- Hildreth sign: Disappearance of pain after application of tourniquet proximally; reported sensitivity of 77.4% and specificity near 100%.
- Love test: Pain elicited by applying pressure to precise area with pin or tip of a sharp pencil; sensitivity 100% according to some sources
- Cold sensitivity: Jighly sensitive and specific as well
- Excision is treatment of choice for solitary glomus tumor
- Tumor fairly well encapsulated and can be shelled out
- Can be approached via lateral approach or directly under nailbed
- Pain relief typically immediate following surgery
- For multiple glomus tumors, surgical treatment usually limited to most symptomatic lesion(s)
- Other methods -- including sclerotherapy, electron beam radiation, argon lasers, and carbon dioxide lasers -- have been used to treat multiple lesions, with good results reported in literature
- Recurrence (as high as 20%)
- If symptoms continue longer than 3 months post-op, re-exploration indicated to look for missed/recurrent lesion

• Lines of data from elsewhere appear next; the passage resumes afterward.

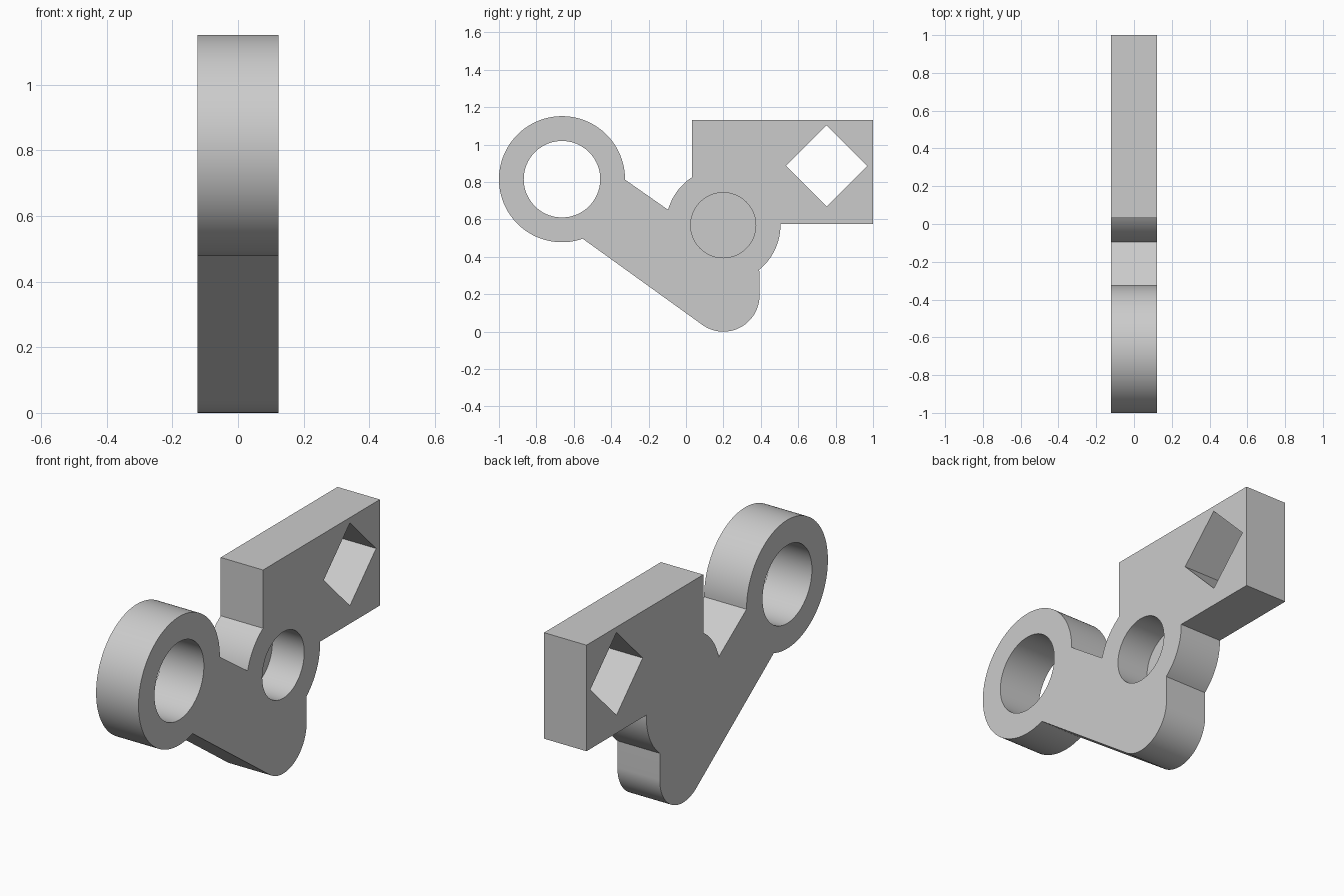
import bpy, bmesh, math

if "Cube" in bpy.data.objects:
    bpy.data.objects.remove(bpy.data.objects["Cube"])

HALF = 0.123            # half thickness of the plate
HUB = (0.199, 0.569)    # pivot hub centre (y, z)
RING = (-0.663, 0.815)  # ring centre
FOOT = (0.2, 0.193)     # rounded foot centre
SLOT = (0.7515, 0.886)  # diamond hole centre

grey = bpy.data.materials.new("plain grey")
grey.diffuse_color = (0.6, 0.6, 0.6, 1)
grey.use_nodes = True
grey.node_tree.nodes["Principled BSDF"].inputs["Base Color"].default_value = grey.diffuse_color


def arc(centre, radius, start, end, steps):
    """Points on a circle in the y-z plane, angles in degrees."""
    points = []
    for i in range(steps + 1):
        a = math.radians(start + (end - start) * i / steps)
        points.append((centre[0] + radius * math.cos(a), centre[1] + radius * math.sin(a)))
    return points


def prism(name, outline, x0, x1):
    """Extrude a counter-clockwise y-z outline from x0 to x1."""
    bm = bmesh.new()
    low = [bm.verts.new((x0, y, z)) for y, z in outline]
    high = [bm.verts.new((x1, y, z)) for y, z in outline]
    bm.faces.new(low[::-1])
    bm.faces.new(high)
    n = len(outline)
    for i in range(n):
        j = (i + 1) % n
        bm.faces.new((low[i], low[j], high[j], high[i]))
    mesh = bpy.data.meshes.new(name)
    bm.to_mesh(mesh)
    bm.free()
    mesh.materials.append(grey)
    obj = bpy.data.objects.new(name, mesh)
    bpy.context.collection.objects.link(obj)
    return obj


# lever plate: ring, arm, foot, hub and block in one outline
outline = arc(RING, 0.337, -0.4, 289.2, 96)
outline += arc(FOOT, 0.193, -125.4, 0, 40)
outline += arc(HUB, 0.306, -51, 1.1, 20)
outline += [(1, 0.575), (1, 1.131), (0.032, 1.131)]
outline += arc(HUB, 0.306, 123.1, 164.4, 16)
plate = prism("lever_plate", outline, -HALF, HALF)

# holes: ring bore, diamond socket and blind pivot bore
cutters = [
    prism("ring_bore", arc(RING, 0.2045, 0, 360, 96)[:-1], -0.3, 0.3),
    prism("diamond_socket", arc(SLOT, 0.217, 0, 360, 4)[:-1], -0.3, 0.3),
    prism("pivot_bore", arc(HUB, 0.174, 0, 360, 96)[:-1], HALF - 0.185, 0.3),
]
for cutter in cutters:
    cutter.hide_render = True
    mod = plate.modifiers.new(cutter.name, 'BOOLEAN')
    mod.operation = 'DIFFERENCE'
    mod.solver = 'EXACT'
    mod.object = cutter

# bake the cuts and clear the cutters
bpy.context.view_layer.update()
graph = bpy.context.evaluated_depsgraph_get()
baked = bpy.data.meshes.new_from_object(plate.evaluated_get(graph))
plate.modifiers.clear()
plate.data = baked
for cutter in cutters:
    bpy.data.objects.remove(cutter)

# smooth the round walls, keep the edges sharp
bpy.ops.object.select_all(action='DESELECT')
plate.select_set(True)
bpy.context.view_layer.objects.active = plate
bpy.ops.object.shade_smooth_by_angle(angle=math.radians(30))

Bhaskaranand K and BC Navadgi. Glomus tumour of the hand. J Hand Surg Eur, 2002, 27: 229.
Carroll RE and AT Berman. Glomus tumors of the hand: review of the literature and report on twenty-eight cases. JBJS 1972, 54: 691-703.
Green DP et al, ed. Green's Operative Hand Surgery. Fifth edition. Elsevier. Philadelphia, PA: 2005.
Hiruta N et al. Malignant glomus tumor: a case report and review of the literature. Am J Surg Path 21(9), September 1997, 1096-1103.
Parsons ME et al. Multiple glomus tumors. International Journal of Dermatology 36(12): 894-900, Dec. 1997.
Vasisht B, HK Watson, J Emmanuella, GT Lionelli. Digital glomus tumors: a 29-year experience with a lateral subperiosteal approach. Plastic and Reconstructive Surgery 114(6): 1486-9, Nov. 2004.